During the feature learning stage where we were learning from the unlabeled training set \textstyle \{ x_u^{(1)}, x_u^{(2)}, \ldots, x_u^{(m_u)}\}, we may have computed various pre-processing parameters. For example, one may have computed a mean value of the data and subtracted off this mean to perform mean normalization, or used PCA to compute a matrix \textstyle U to represent the data as \textstyle U^Tx (or used PCA whitening or ZCA whitening). If this is the case, then it is important to save away these preprocessing parameters, and to use the ”same” parameters during the labeled training phase and the test phase, so as to make sure we are always transforming the data the same way to feed into RICA. In particular, if we have computed a matrix \textstyle U using the unlabeled data and PCA, we should keep the ”same” matrix \textstyle U and use it to preprocess the labeled examples and the test data. We should not re-estimate a different \textstyle U matrix (or data mean for mean normalization, etc.) using the labeled training set, since that might result in a dramatically different pre-processing transformation, which would make the input distribution to RICA very different from what it was actually trained on.

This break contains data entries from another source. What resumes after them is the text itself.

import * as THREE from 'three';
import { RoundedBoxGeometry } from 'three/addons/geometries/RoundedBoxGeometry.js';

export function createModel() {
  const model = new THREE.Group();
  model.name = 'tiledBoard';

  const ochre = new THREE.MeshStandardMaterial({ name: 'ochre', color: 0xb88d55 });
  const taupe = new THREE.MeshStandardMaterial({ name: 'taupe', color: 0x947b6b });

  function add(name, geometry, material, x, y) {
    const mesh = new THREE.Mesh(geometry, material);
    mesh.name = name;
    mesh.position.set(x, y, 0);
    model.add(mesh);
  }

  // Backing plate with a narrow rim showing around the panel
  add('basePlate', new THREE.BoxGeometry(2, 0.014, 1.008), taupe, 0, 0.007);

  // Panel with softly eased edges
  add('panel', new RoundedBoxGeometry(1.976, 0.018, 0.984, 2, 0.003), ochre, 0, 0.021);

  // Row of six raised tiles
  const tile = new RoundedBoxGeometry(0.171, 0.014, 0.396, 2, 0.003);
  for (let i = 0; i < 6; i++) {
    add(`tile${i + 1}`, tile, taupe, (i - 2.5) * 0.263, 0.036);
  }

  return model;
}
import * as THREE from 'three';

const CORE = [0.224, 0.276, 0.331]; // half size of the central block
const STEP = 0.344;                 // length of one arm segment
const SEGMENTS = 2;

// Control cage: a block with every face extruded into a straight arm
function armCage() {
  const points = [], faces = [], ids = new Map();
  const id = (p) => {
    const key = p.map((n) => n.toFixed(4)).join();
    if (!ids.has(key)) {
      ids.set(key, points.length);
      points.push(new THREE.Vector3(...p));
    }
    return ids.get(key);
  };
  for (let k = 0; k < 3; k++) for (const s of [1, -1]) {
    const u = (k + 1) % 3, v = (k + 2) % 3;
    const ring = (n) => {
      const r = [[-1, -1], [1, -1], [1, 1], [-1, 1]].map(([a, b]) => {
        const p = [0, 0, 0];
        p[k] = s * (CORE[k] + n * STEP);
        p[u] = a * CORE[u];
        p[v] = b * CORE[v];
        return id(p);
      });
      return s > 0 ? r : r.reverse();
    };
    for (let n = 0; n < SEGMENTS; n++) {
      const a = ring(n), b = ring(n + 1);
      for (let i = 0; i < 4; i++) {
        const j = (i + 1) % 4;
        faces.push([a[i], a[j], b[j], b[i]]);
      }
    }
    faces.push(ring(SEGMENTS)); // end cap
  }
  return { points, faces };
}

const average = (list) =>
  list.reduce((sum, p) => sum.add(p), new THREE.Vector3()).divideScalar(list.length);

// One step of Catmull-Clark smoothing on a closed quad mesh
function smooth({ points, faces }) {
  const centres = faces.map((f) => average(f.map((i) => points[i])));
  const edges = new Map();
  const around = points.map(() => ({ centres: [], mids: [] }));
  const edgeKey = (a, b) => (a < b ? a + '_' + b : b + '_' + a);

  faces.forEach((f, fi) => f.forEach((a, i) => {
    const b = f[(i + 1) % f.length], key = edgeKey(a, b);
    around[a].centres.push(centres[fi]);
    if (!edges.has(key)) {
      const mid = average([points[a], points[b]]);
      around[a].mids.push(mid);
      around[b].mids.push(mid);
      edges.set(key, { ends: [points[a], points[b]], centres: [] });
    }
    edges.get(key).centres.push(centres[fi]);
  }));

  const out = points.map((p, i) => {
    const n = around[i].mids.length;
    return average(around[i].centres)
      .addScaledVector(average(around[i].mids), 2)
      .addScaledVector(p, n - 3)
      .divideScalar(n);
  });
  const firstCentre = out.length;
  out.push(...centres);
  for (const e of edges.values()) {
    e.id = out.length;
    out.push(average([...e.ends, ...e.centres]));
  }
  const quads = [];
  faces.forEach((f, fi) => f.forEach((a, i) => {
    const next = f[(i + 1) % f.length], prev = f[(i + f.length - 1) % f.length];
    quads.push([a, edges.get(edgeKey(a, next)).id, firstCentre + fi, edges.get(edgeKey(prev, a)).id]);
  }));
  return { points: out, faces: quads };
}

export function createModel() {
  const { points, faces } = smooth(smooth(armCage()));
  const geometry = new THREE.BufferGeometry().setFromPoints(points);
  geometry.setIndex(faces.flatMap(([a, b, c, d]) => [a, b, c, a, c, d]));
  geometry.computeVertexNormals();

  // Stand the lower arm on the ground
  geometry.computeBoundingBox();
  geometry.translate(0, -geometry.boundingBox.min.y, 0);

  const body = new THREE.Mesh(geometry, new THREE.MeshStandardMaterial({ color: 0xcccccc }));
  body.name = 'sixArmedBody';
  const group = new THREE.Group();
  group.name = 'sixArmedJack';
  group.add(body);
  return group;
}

On the terminology of unsupervised feature learning

There are two common unsupervised feature learning settings, depending on what type of unlabeled data you have. The more general and powerful setting is the self-taught learning setting, which does not assume that your unlabeled data x_u has to be drawn from the same distribution as your labeled data x_l. The more restrictive setting where the unlabeled data comes from exactly the same distribution as the labeled data is sometimes called the semi-supervised learning setting. This distinctions is best explained with an example, which we now give.

Suppose your goal is a computer vision task where you’d like to distinguish between images of cars and images of motorcycles; so, each labeled example in your training set is either an image of a car or an image of a motorcycle.
Where can we get lots of unlabeled data? The easiest way would be to obtain some random collection of images, perhaps downloaded off the internet. We could then train RICA on this large collection of images, and obtain useful features from them. Because here the unlabeled data is drawn from a different distribution than the labeled data (i.e., perhaps some of our unlabeled images may contain cars/motorcycles, but not every image downloaded is either a car or a motorcycle), we call this self-taught learning.

In contrast, if we happen to have lots of unlabeled images lying around that are all images of ”either” a car or a motorcycle, but where the data is just missing its label (so you don’t know which ones are cars, and which ones are motorcycles), then we could use this form of unlabeled data to learn the features. This setting—where each unlabeled example is drawn from the same distribution as your labeled examples—is sometimes called the semi-supervised setting. In practice, we often do not have this sort of unlabeled data (where would you get a database of images where every image is either a car or a motorcycle, but just missing its label?), and so in the context of learning features from unlabeled data, the self-taught learning setting is more broadly applicable.